[Start of section]

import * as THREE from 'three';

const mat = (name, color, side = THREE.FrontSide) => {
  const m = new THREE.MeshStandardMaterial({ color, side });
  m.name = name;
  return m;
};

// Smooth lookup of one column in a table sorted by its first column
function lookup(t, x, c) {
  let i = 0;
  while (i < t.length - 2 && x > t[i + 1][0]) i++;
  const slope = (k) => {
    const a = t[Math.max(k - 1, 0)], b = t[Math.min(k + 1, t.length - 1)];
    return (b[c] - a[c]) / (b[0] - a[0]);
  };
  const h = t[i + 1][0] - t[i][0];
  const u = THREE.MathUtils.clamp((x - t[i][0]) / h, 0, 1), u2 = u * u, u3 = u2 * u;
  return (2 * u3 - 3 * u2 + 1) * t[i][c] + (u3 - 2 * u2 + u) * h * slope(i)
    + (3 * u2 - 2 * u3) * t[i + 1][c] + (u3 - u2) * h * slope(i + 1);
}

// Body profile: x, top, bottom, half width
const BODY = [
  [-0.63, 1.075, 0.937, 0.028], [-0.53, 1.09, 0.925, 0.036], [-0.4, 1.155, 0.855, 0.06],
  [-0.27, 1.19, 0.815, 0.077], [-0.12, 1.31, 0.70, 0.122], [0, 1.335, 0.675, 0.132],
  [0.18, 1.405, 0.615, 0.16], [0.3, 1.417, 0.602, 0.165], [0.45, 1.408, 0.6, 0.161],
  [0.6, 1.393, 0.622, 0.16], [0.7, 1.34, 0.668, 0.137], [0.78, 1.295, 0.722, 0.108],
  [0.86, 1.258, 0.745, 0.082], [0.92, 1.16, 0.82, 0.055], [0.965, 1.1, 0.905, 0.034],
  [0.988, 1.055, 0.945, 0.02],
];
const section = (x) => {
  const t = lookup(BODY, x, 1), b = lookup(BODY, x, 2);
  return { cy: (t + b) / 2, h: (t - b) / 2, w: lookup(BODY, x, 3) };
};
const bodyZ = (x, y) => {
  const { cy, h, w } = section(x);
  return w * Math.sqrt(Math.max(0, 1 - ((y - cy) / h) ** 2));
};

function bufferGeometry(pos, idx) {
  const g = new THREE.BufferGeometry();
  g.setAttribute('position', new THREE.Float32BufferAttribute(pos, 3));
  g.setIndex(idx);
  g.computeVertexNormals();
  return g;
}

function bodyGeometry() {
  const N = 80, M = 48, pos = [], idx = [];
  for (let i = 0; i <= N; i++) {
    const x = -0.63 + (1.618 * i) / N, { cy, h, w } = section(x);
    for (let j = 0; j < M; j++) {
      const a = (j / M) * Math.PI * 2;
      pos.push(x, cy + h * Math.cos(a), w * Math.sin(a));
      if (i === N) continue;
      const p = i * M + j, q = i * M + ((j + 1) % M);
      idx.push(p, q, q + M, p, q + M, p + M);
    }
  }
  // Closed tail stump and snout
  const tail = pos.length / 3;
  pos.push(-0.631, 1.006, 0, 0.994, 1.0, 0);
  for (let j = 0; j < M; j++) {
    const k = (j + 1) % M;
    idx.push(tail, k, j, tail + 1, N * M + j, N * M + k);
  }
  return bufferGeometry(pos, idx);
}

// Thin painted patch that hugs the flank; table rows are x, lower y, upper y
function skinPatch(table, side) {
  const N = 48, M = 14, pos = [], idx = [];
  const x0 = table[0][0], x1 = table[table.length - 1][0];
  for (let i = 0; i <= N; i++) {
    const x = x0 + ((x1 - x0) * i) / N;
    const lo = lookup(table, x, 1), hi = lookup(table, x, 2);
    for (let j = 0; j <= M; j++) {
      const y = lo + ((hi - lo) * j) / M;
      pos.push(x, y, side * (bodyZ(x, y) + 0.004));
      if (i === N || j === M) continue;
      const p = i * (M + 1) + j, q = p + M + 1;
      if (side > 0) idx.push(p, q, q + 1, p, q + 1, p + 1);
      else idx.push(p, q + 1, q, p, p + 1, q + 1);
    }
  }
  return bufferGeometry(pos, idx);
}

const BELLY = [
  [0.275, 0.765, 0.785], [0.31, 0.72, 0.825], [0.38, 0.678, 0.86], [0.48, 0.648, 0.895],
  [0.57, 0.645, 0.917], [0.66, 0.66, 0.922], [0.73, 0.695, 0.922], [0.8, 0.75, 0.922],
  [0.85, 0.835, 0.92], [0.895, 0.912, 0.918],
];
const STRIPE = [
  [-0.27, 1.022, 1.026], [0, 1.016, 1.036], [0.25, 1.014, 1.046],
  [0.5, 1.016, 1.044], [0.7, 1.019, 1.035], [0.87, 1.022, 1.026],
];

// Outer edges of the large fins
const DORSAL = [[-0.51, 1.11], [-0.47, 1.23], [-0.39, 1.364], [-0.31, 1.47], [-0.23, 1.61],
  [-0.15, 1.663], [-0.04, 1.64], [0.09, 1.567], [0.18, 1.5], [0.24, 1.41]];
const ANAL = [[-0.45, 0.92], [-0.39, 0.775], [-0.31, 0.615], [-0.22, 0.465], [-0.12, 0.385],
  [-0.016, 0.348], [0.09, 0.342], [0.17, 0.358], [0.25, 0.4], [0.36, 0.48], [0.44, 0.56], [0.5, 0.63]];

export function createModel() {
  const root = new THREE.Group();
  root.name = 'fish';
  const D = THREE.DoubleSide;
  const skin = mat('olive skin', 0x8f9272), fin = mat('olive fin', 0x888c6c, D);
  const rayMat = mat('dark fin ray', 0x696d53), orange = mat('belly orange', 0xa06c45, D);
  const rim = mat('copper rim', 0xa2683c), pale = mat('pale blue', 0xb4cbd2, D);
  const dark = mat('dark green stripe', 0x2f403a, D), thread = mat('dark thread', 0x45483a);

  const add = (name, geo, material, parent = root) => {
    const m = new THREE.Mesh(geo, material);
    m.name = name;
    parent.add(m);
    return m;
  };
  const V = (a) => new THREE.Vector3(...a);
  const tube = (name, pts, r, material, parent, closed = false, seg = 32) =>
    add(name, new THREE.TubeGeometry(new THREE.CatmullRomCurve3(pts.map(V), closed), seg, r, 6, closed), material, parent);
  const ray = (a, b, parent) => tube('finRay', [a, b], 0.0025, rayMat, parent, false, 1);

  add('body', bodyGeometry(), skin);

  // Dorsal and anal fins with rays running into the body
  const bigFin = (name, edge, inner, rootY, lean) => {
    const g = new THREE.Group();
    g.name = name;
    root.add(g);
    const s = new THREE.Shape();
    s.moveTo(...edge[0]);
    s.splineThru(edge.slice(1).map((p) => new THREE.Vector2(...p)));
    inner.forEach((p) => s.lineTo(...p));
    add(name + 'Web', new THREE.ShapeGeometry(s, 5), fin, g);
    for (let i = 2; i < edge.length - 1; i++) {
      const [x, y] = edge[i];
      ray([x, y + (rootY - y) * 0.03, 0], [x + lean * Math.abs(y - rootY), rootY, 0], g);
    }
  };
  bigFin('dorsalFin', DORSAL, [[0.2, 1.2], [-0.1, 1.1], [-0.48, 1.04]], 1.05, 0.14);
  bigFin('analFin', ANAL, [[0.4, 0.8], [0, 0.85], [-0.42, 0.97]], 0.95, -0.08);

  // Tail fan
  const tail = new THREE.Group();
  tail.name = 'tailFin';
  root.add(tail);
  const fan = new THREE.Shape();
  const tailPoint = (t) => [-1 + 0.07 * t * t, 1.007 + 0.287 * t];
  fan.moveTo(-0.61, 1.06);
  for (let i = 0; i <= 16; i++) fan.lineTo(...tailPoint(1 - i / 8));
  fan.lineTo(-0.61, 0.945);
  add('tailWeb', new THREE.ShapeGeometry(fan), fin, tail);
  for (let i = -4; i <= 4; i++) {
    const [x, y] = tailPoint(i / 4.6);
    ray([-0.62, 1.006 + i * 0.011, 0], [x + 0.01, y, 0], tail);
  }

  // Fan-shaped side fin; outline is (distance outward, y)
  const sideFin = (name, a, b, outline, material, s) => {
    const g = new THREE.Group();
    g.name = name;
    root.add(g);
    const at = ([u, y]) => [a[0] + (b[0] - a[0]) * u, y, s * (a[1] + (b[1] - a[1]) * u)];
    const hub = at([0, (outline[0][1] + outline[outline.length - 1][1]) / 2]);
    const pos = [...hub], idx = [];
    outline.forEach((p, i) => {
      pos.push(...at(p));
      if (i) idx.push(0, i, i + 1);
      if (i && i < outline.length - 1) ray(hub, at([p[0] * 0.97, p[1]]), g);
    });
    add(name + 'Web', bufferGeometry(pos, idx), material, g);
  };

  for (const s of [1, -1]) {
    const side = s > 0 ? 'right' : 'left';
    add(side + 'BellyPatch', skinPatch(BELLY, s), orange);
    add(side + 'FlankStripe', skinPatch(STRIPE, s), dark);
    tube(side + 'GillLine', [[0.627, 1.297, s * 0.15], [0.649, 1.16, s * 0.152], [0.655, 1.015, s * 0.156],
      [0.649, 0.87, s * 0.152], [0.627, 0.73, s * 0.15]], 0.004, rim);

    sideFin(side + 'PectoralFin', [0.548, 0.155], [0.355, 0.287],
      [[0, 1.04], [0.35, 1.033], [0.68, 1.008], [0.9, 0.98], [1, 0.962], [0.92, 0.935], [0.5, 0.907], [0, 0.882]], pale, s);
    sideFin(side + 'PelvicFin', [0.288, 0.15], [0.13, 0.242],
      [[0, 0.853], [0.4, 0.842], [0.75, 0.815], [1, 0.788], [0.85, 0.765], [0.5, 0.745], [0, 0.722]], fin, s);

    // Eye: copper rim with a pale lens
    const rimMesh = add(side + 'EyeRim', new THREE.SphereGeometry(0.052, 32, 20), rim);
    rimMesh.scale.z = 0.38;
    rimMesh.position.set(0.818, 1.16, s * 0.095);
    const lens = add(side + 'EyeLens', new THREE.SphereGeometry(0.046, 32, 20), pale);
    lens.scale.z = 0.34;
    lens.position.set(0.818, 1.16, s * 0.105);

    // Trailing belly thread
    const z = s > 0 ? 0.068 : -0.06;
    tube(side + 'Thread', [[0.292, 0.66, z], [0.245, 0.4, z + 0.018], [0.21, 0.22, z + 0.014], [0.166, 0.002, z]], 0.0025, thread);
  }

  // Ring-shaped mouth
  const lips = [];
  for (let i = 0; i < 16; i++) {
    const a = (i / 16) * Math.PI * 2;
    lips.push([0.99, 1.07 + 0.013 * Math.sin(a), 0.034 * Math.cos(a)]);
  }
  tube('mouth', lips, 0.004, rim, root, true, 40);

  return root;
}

[End of section]
[Start of section]

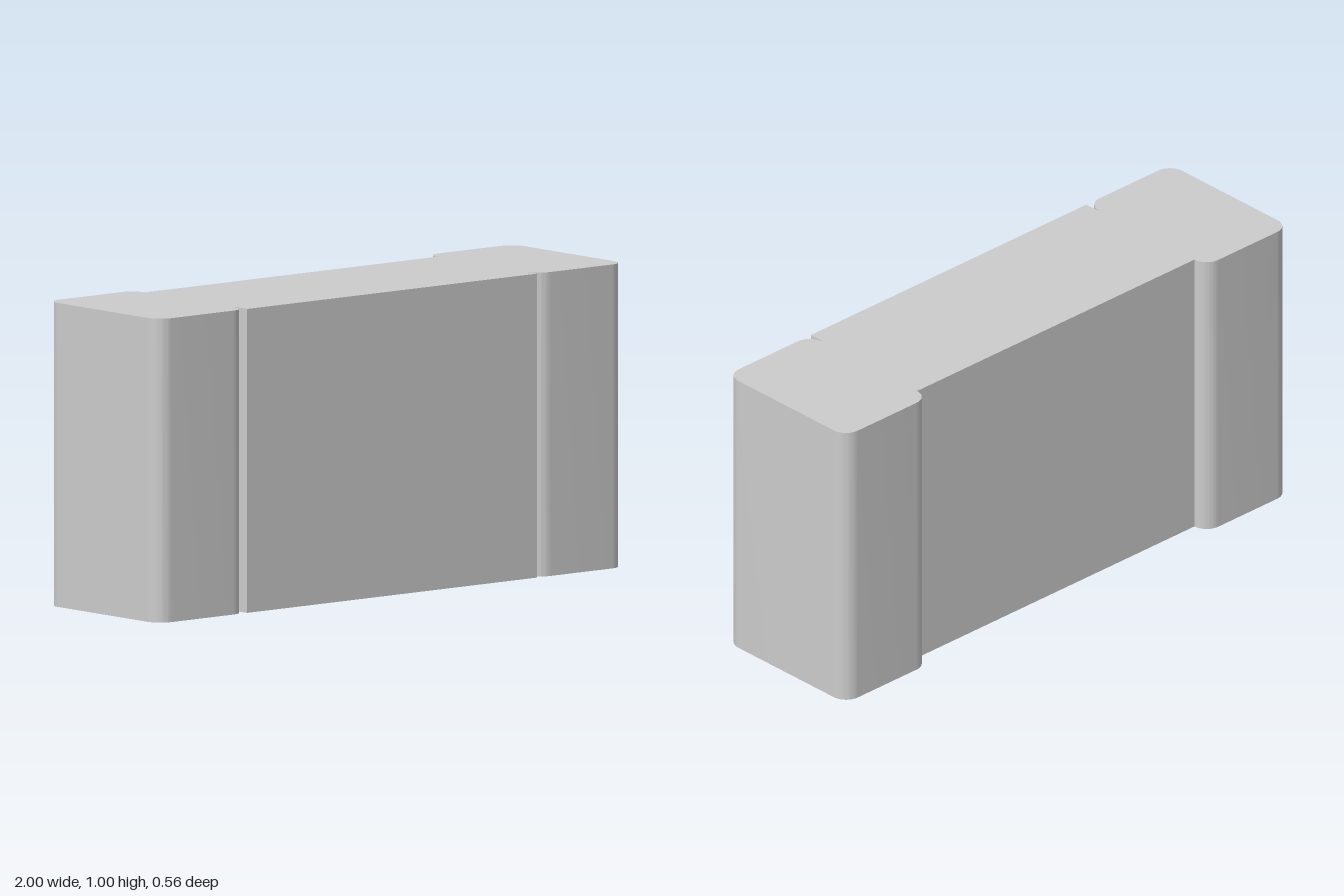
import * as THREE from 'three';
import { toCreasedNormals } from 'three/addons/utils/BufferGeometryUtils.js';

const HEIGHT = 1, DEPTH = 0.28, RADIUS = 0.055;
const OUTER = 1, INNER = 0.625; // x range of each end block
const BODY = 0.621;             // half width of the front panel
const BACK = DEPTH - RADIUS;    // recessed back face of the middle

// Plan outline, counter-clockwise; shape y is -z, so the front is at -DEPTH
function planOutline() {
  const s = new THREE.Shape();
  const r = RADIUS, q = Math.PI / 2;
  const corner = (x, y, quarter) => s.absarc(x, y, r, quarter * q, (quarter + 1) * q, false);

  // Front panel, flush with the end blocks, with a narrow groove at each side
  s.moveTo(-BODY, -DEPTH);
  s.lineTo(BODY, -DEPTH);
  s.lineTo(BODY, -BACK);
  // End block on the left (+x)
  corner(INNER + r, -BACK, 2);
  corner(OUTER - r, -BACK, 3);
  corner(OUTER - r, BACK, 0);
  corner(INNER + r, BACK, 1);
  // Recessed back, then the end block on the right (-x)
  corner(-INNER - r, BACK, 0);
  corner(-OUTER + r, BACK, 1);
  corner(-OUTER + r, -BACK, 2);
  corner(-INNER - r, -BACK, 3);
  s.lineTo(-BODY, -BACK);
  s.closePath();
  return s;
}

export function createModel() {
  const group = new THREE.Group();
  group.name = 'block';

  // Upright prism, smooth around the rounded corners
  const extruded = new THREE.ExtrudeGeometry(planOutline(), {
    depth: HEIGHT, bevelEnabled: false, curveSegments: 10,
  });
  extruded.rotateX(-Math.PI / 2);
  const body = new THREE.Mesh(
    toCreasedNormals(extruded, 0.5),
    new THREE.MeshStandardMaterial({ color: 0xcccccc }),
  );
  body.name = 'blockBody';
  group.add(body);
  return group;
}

[End of section]

▸ **DESCRIPTION OF THE TASK**:
What belongs in the answer is each line of the data that has the word "lineTo".

▸ **ANSWER FOR THE TASK**:
    inner.forEach((p) => s.lineTo(...p));
  for (let i = 0; i <= 16; i++) fan.lineTo(...tailPoint(1 - i / 8));
  fan.lineTo(-0.61, 0.945);
  s.lineTo(BODY, -DEPTH);
  s.lineTo(BODY, -BACK);
  s.lineTo(-BODY, -BACK);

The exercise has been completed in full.